_WORK INSTRUCTIONS_
A complete answer lists every line of the entries below where the string "name" appears.

Dataset entries:
....

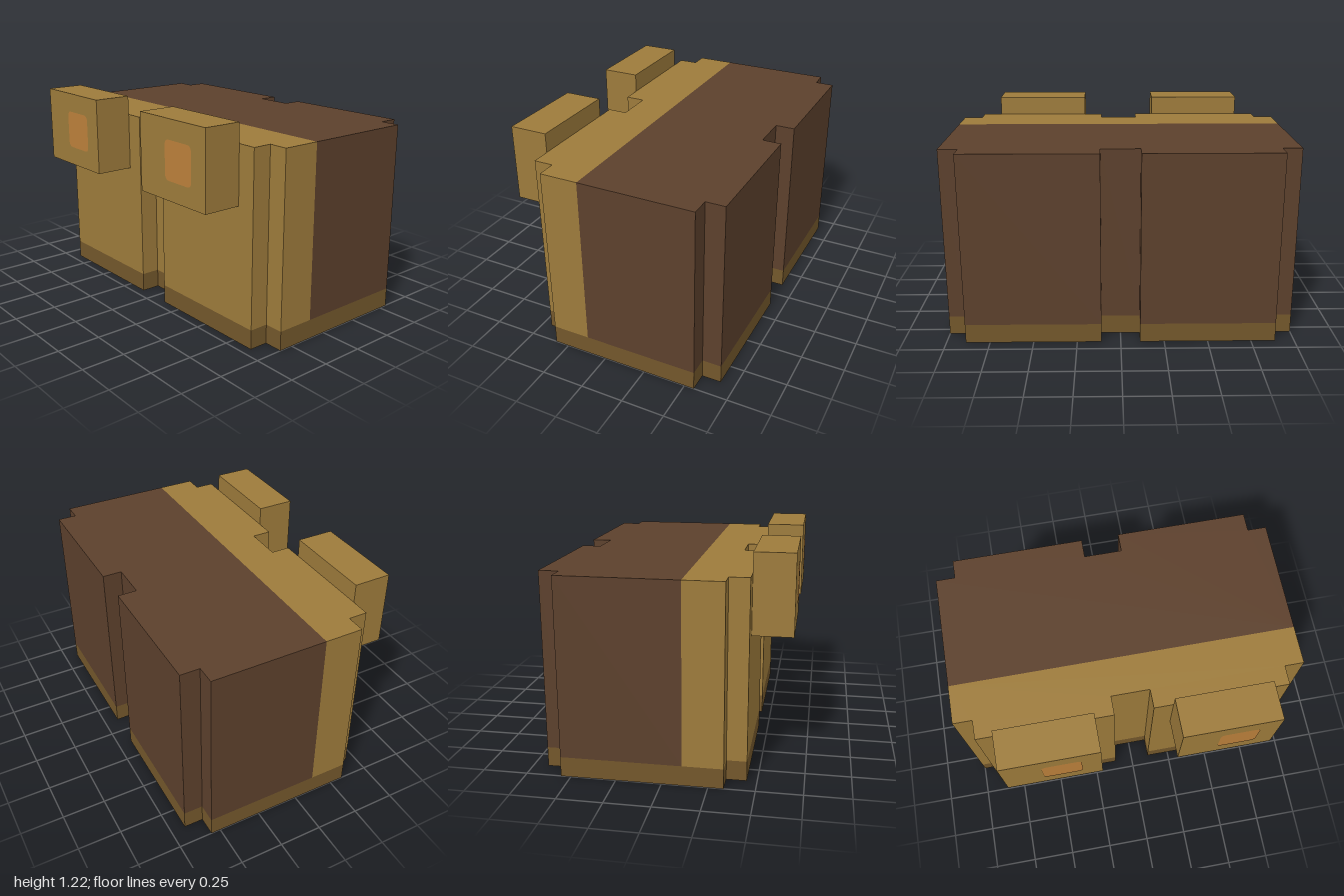
import * as THREE from 'three';

const U = 1 / 9; // block grid unit

function material(name, color) {
  const m = new THREE.MeshStandardMaterial({ color });
  m.name = name;
  return m;
}

// Extrude a plan outline of [x, z] points (grid units) upward from y0 to y1
function slab(name, plan, y0, y1, mat) {
  const shape = new THREE.Shape(plan.map(([x, z]) => new THREE.Vector2(x * U, -z * U)));
  const geo = new THREE.ExtrudeGeometry(shape, { depth: (y1 - y0) * U, bevelEnabled: false });
  geo.rotateX(-Math.PI / 2);
  geo.translate(0, y0 * U, 0);
  const mesh = new THREE.Mesh(geo, mat);
  mesh.name = name;
  return mesh;
}

// Stepped edge from left to right: two lobes standing out from a recessed wall
function steppedEdge(wallZ, lobeZ) {
  const half = [[1, wallZ], [1, lobeZ], [8, lobeZ], [8, wallZ], [9, wallZ]];
  return [...half.map(([x, z]) => [-x, z]).reverse(), ...half];
}

// Square plate with rounded corners, facing +z
function roundedPlate(size, r) {
  const h = size / 2, s = new THREE.Shape();
  s.moveTo(-h + r, -h);
  s.lineTo(h - r, -h);
  s.quadraticCurveTo(h, -h, h, -h + r);
  s.lineTo(h, h - r);
  s.quadraticCurveTo(h, h, h - r, h);
  s.lineTo(-h + r, h);
  s.quadraticCurveTo(-h, h, -h, h - r);
  s.lineTo(-h, -h + r);
  s.quadraticCurveTo(-h, -h, -h + r, -h);
  return new THREE.ShapeGeometry(s, 5);
}

export function createModel() {
  const tan = material('tan', 0x9d7b3b);
  const brown = material('brown', 0x5c402c);
  const darkTan = material('dark tan', 0x73572b);
  const orange = material('orange', 0xbc803b);

  const group = new THREE.Group();
  group.name = 'blockPair';

  // Body: dark sole, tan front and brown back sharing one stepped outline
  const front = steppedEdge(3, 4);
  const back = steppedEdge(-5, -6).reverse();
  group.add(slab('sole', [...front, ...back], 0, 1, darkTan));
  group.add(slab('frontBody', [[-9, 1], ...front, [9, 1]], 1, 10, tan));
  group.add(slab('backBody', [[9, 1], ...back, [-9, 1]], 1, 10, brown));

  // Raised blocks on the front, each with an off-centre orange patch
  const blockGeo = new THREE.BoxGeometry(5 * U, 4 * U, 2 * U);
  const patchGeo = roundedPlate(2 * U, 0.035);
  for (const [side, sign] of [['left', 1], ['right', -1]]) {
    const block = new THREE.Group();
    block.name = side + 'FrontBlock';
    block.position.set(sign * 4.5 * U, 9 * U, 5 * U);
    const box = new THREE.Mesh(blockGeo, tan);
    box.name = side + 'Block';
    const patch = new THREE.Mesh(patchGeo, orange);
    patch.name = side + 'Patch';
    patch.position.set(0.5 * U, 0, U + 0.002);
    block.add(box, patch);
    group.add(block);
  }
  return group;
}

....

_ANSWER SECTION_
function material(name, color) {
  m.name = name;
function slab(name, plan, y0, y1, mat) {
  mesh.name = name;
  group.name = 'blockPair';
    block.name = side + 'FrontBlock';
    box.name = side + 'Block';
    patch.name = side + 'Patch';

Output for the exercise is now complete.